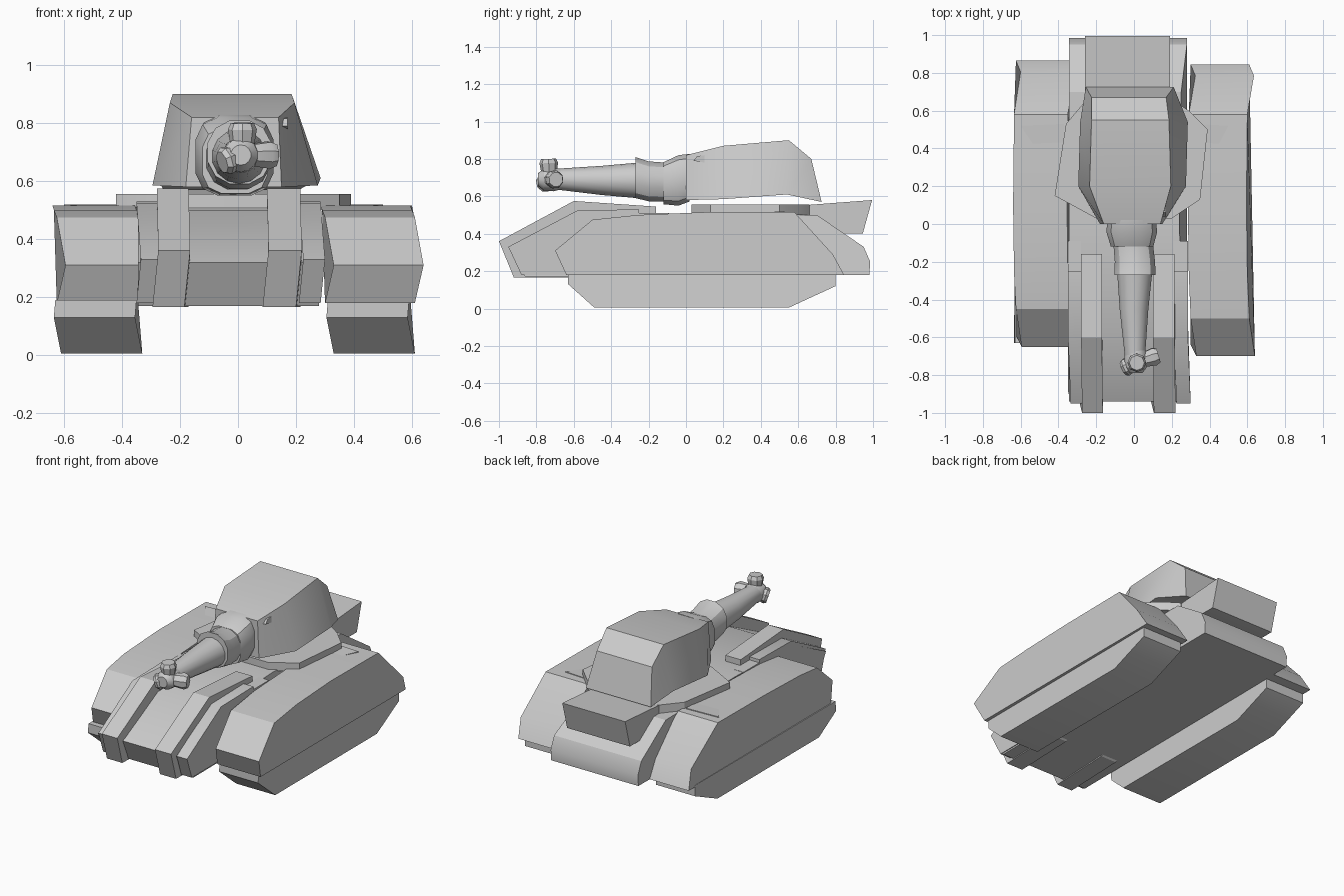
import bpy, bmesh, math
from mathutils import Vector

cube = bpy.data.objects.get("Cube")
if cube:
    bpy.data.objects.remove(cube, do_unlink=True)

grey = bpy.data.materials.new("plain grey")
grey.use_nodes = True
grey.diffuse_color = (0.6, 0.6, 0.6, 1)
grey.node_tree.nodes["Principled BSDF"].inputs["Base Color"].default_value = (0.6, 0.6, 0.6, 1)


def loft(name, rings):
    """Skin a row of equal-length point rings, cap both ends, smooth the soft edges."""
    bm = bmesh.new()
    rows = [[bm.verts.new(p) for p in ring] for ring in rings]
    n = len(rows[0])
    for a, b in zip(rows, rows[1:]):
        for i in range(n):
            j = (i + 1) % n
            bm.faces.new((a[i], a[j], b[j], b[i]))
    bm.faces.new(rows[0])
    bm.faces.new(rows[-1])
    bmesh.ops.recalc_face_normals(bm, faces=bm.faces)
    mesh = bpy.data.meshes.new(name)
    bm.to_mesh(mesh)
    bm.free()
    mesh.materials.append(grey)
    obj = bpy.data.objects.new(name, mesh)
    bpy.context.collection.objects.link(obj)
    bpy.ops.object.select_all(action='DESELECT')
    obj.select_set(True)
    bpy.context.view_layer.objects.active = obj
    bpy.ops.object.shade_smooth_by_angle(angle=math.radians(30))


def slab(name, profile, x0, x1, bend=None, bend1=None):
    """Side profile (y, z) stretched from x0 to x1; bend nudges each point, bend1 only those at x1."""
    bend = bend or [0] * len(profile)
    loft(name, [[(x + d, y, z) for (y, z), d in zip(profile, ds)]
                for x, ds in ((x0, bend), (x1, bend1 or bend))])


def tube(name, rings, sides=14, squareness=1.0):
    """Body along y from rings of (y, centre x, centre z, radius); low squareness gives a boxier ring."""
    def push(v):
        return math.copysign(abs(v) ** squareness, v)
    turn = [math.tau * (i + 0.5) / sides for i in range(sides)]
    loft(name, [[(x + r * push(math.cos(a)), y, z + r * push(math.sin(a))) for a in turn]
                for y, x, z, r in rings])


# Hull: main body, front panels and the two raised ridges
slab("hull", [(-0.86, 0.17), (-0.94, 0.32), (-0.58, 0.5), (0.0, 0.51), (0.7, 0.5),
              (0.95, 0.33), (0.985, 0.25), (0.98, 0.18)], -0.345, 0.28,
     bend1=[0, 0, -0.02, -0.04, -0.03, 0, 0, 0])
outer_panel = [(-0.88, 0.18), (-0.95, 0.33), (-0.58, 0.525), (-0.25, 0.53), (-0.25, 0.51),
               (-0.09, 0.51), (-0.09, 0.4), (-0.5, 0.18)]
ridge = [(-0.92, 0.165), (-1.0, 0.36), (-0.6, 0.575), (-0.16, 0.545), (-0.16, 0.4), (-0.5, 0.165)]
for side, outer, inner in (("right", (-0.35, -0.28), (-0.28, -0.17)), ("left", (0.21, 0.285), (0.1, 0.215))):
    slab(side + "_front_panel", outer_panel, *outer, bend=[0, 0.015, 0, 0, 0, 0, 0, 0])
    slab(side + "_front_ridge", ridge, *inner, bend=[-0.015, 0.005, 0, 0, 0, 0])

# Fenders and lower tracks, bending sideways toward their ends
track = [(-0.63, 0.19), (-0.63, 0.13), (-0.49, 0.005), (0.55, 0.005), (0.8, 0.12), (0.8, 0.19)]
for side, x0, x1, front, back, middle in (("right", -0.635, -0.35, -0.65, 0.865, -0.485),
                                          ("left", 0.29, 0.6, -0.7, 0.845, 0.455)):
    fender = [(front + 0.06, 0.18), (front, 0.31), (front + 0.2, 0.475), (-0.26, 0.5), (0.1, 0.515),
              (0.58, 0.515), (back - 0.06, 0.29), (back, 0.18)]
    slab(side + "_fender", fender, x0, x1, [0.01, 0.04, 0.01, 0, -0.005, 0, 0.035, 0.01])
    slab(side + "_track", track, middle - 0.14, middle + 0.14, [-0.005, -0.01, 0.015, 0.015, 0, 0])

# Low ramps on the fender tops
for side, inner, outer in (("right", -0.37, -0.6), ("left", 0.32, 0.5)):
    loft(side + "_fender_ramp", [[(inner, 0.18, z - 0.018), (inner, 0.53, z), (outer, 0.52, z)]
                                 for z in (0.5, 0.52)])

# Deck plate carrying the turret
deck = [(-0.2, 0.03), (-0.42, 0.15), (-0.36, 0.53), (-0.25, 0.66),
        (0.2, 0.66), (0.29, 0.6), (0.39, 0.5), (0.35, 0.13), (0.2, 0.03)]
loft("deck_plate", [[(x, y, z) for x, y in deck] for z in (0.5, 0.555)])

# Rear stowage box
slab("rear_box", [(0.6, 0.45), (0.6, 0.55), (0.995, 0.58), (0.945, 0.4), (0.7, 0.4)], -0.26, 0.19)

# Turret: (y low, y high, z low, z high, low left/right x, high left/right x)
sections = [(0.0, 0.0, 0.58, 0.82, -0.18, 0.15, -0.16, 0.14),
            (0.2, 0.2, 0.585, 0.87, -0.295, 0.275, -0.235, 0.195),
            (0.54, 0.55, 0.61, 0.9, -0.285, 0.285, -0.225, 0.185),
            (0.725, 0.67, 0.57, 0.8, -0.255, 0.21, -0.225, 0.17)]
loft("turret", [[(l0, ya, za), (r0, ya, za), (r1, yb, zb), (l1, yb, zb)]
                for ya, yb, za, zb, l0, r0, l1, r1 in sections])
slab("turret_sight", [(0.04, 0.79), (0.1, 0.78), (0.1, 0.82), (0.06, 0.815)], 0.12, 0.17)

# Turret neck, gun sleeve and tapering barrel
tube("turret_neck", [(0.02, -0.012, 0.7, 0.13), (-0.04, -0.012, 0.685, 0.138),
                     (-0.12, -0.01, 0.67, 0.115)], 12, 0.65)
tube("gun_sleeve", [(-0.1, -0.005, 0.675, 0.108), (-0.2, 0.005, 0.68, 0.11), (-0.27, 0.005, 0.7, 0.113)], 12, 0.9)
tube("gun_barrel", [(-0.2, 0.005, 0.685, 0.1), (-0.45, 0.0, 0.685, 0.078), (-0.7, 0.005, 0.692, 0.055)])
tube("muzzle", [(-0.67, 0.01, 0.692, 0.055), (-0.71, 0.01, 0.69, 0.063), (-0.76, 0.01, 0.69, 0.058),
                (-0.79, 0.01, 0.69, 0.035)])

# Three stubby ports around the muzzle
hub = Vector((0.015, -0.73, 0.69))
for name, end in (("top", (0.015, -0.735, 0.8)), ("left", (0.13, -0.695, 0.69)), ("right", (-0.055, -0.765, 0.665))):
    end = Vector(end)
    spin = Vector((0, 0, 1)).rotation_difference(end - hub)
    loft(name + "_muzzle_port", [
        [hub.lerp(end, t) + spin @ Vector((r * math.cos(i * math.tau / 8), r * math.sin(i * math.tau / 8), 0))
         for i in range(8)] for t, r in ((0, 0.035), (0.8, 0.05), (1, 0.04))])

What is needed – Write out every record above exactly, leaving no picture in the result.

Your solution –
import bpy, bmesh, math
from mathutils import Vector

cube = bpy.data.objects.get("Cube")
if cube:
    bpy.data.objects.remove(cube, do_unlink=True)

grey = bpy.data.materials.new("plain grey")
grey.use_nodes = True
grey.diffuse_color = (0.6, 0.6, 0.6, 1)
grey.node_tree.nodes["Principled BSDF"].inputs["Base Color"].default_value = (0.6, 0.6, 0.6, 1)


def loft(name, rings):
    """Skin a row of equal-length point rings, cap both ends, smooth the soft edges."""
    bm = bmesh.new()
    rows = [[bm.verts.new(p) for p in ring] for ring in rings]
    n = len(rows[0])
    for a, b in zip(rows, rows[1:]):
        for i in range(n):
            j = (i + 1) % n
            bm.faces.new((a[i], a[j], b[j], b[i]))
    bm.faces.new(rows[0])
    bm.faces.new(rows[-1])
    bmesh.ops.recalc_face_normals(bm, faces=bm.faces)
    mesh = bpy.data.meshes.new(name)
    bm.to_mesh(mesh)
    bm.free()
    mesh.materials.append(grey)
    obj = bpy.data.objects.new(name, mesh)
    bpy.context.collection.objects.link(obj)
    bpy.ops.object.select_all(action='DESELECT')
    obj.select_set(True)
    bpy.context.view_layer.objects.active = obj
    bpy.ops.object.shade_smooth_by_angle(angle=math.radians(30))


def slab(name, profile, x0, x1, bend=None, bend1=None):
    """Side profile (y, z) stretched from x0 to x1; bend nudges each point, bend1 only those at x1."""
    bend = bend or [0] * len(profile)
    loft(name, [[(x + d, y, z) for (y, z), d in zip(profile, ds)]
                for x, ds in ((x0, bend), (x1, bend1 or bend))])


def tube(name, rings, sides=14, squareness=1.0):
    """Body along y from rings of (y, centre x, centre z, radius); low squareness gives a boxier ring."""
    def push(v):
        return math.copysign(abs(v) ** squareness, v)
    turn = [math.tau * (i + 0.5) / sides for i in range(sides)]
    loft(name, [[(x + r * push(math.cos(a)), y, z + r * push(math.sin(a))) for a in turn]
                for y, x, z, r in rings])


# Hull: main body, front panels and the two raised ridges
slab("hull", [(-0.86, 0.17), (-0.94, 0.32), (-0.58, 0.5), (0.0, 0.51), (0.7, 0.5),
              (0.95, 0.33), (0.985, 0.25), (0.98, 0.18)], -0.345, 0.28,
     bend1=[0, 0, -0.02, -0.04, -0.03, 0, 0, 0])
outer_panel = [(-0.88, 0.18), (-0.95, 0.33), (-0.58, 0.525), (-0.25, 0.53), (-0.25, 0.51),
               (-0.09, 0.51), (-0.09, 0.4), (-0.5, 0.18)]
ridge = [(-0.92, 0.165), (-1.0, 0.36), (-0.6, 0.575), (-0.16, 0.545), (-0.16, 0.4), (-0.5, 0.165)]
for side, outer, inner in (("right", (-0.35, -0.28), (-0.28, -0.17)), ("left", (0.21, 0.285), (0.1, 0.215))):
    slab(side + "_front_panel", outer_panel, *outer, bend=[0, 0.015, 0, 0, 0, 0, 0, 0])
    slab(side + "_front_ridge", ridge, *inner, bend=[-0.015, 0.005, 0, 0, 0, 0])

# Fenders and lower tracks, bending sideways toward their ends
track = [(-0.63, 0.19), (-0.63, 0.13), (-0.49, 0.005), (0.55, 0.005), (0.8, 0.12), (0.8, 0.19)]
for side, x0, x1, front, back, middle in (("right", -0.635, -0.35, -0.65, 0.865, -0.485),
                                          ("left", 0.29, 0.6, -0.7, 0.845, 0.455)):
    fender = [(front + 0.06, 0.18), (front, 0.31), (front + 0.2, 0.475), (-0.26, 0.5), (0.1, 0.515),
              (0.58, 0.515), (back - 0.06, 0.29), (back, 0.18)]
    slab(side + "_fender", fender, x0, x1, [0.01, 0.04, 0.01, 0, -0.005, 0, 0.035, 0.01])
    slab(side + "_track", track, middle - 0.14, middle + 0.14, [-0.005, -0.01, 0.015, 0.015, 0, 0])

# Low ramps on the fender tops
for side, inner, outer in (("right", -0.37, -0.6), ("left", 0.32, 0.5)):
    loft(side + "_fender_ramp", [[(inner, 0.18, z - 0.018), (inner, 0.53, z), (outer, 0.52, z)]
                                 for z in (0.5, 0.52)])

# Deck plate carrying the turret
deck = [(-0.2, 0.03), (-0.42, 0.15), (-0.36, 0.53), (-0.25, 0.66),
        (0.2, 0.66), (0.29, 0.6), (0.39, 0.5), (0.35, 0.13), (0.2, 0.03)]
loft("deck_plate", [[(x, y, z) for x, y in deck] for z in (0.5, 0.555)])

# Rear stowage box
slab("rear_box", [(0.6, 0.45), (0.6, 0.55), (0.995, 0.58), (0.945, 0.4), (0.7, 0.4)], -0.26, 0.19)

# Turret: (y low, y high, z low, z high, low left/right x, high left/right x)
sections = [(0.0, 0.0, 0.58, 0.82, -0.18, 0.15, -0.16, 0.14),
            (0.2, 0.2, 0.585, 0.87, -0.295, 0.275, -0.235, 0.195),
            (0.54, 0.55, 0.61, 0.9, -0.285, 0.285, -0.225, 0.185),
            (0.725, 0.67, 0.57, 0.8, -0.255, 0.21, -0.225, 0.17)]
loft("turret", [[(l0, ya, za), (r0, ya, za), (r1, yb, zb), (l1, yb, zb)]
                for ya, yb, za, zb, l0, r0, l1, r1 in sections])
slab("turret_sight", [(0.04, 0.79), (0.1, 0.78), (0.1, 0.82), (0.06, 0.815)], 0.12, 0.17)

# Turret neck, gun sleeve and tapering barrel
tube("turret_neck", [(0.02, -0.012, 0.7, 0.13), (-0.04, -0.012, 0.685, 0.138),
                     (-0.12, -0.01, 0.67, 0.115)], 12, 0.65)
tube("gun_sleeve", [(-0.1, -0.005, 0.675, 0.108), (-0.2, 0.005, 0.68, 0.11), (-0.27, 0.005, 0.7, 0.113)], 12, 0.9)
tube("gun_barrel", [(-0.2, 0.005, 0.685, 0.1), (-0.45, 0.0, 0.685, 0.078), (-0.7, 0.005, 0.692, 0.055)])
tube("muzzle", [(-0.67, 0.01, 0.692, 0.055), (-0.71, 0.01, 0.69, 0.063), (-0.76, 0.01, 0.69, 0.058),
                (-0.79, 0.01, 0.69, 0.035)])

# Three stubby ports around the muzzle
hub = Vector((0.015, -0.73, 0.69))
for name, end in (("top", (0.015, -0.735, 0.8)), ("left", (0.13, -0.695, 0.69)), ("right", (-0.055, -0.765, 0.665))):
    end = Vector(end)
    spin = Vector((0, 0, 1)).rotation_difference(end - hub)
    loft(name + "_muzzle_port", [
        [hub.lerp(end, t) + spin @ Vector((r * math.cos(i * math.tau / 8), r * math.sin(i * math.tau / 8), 0))
         for i in range(8)] for t, r in ((0, 0.035), (0.8, 0.05), (1, 0.04))])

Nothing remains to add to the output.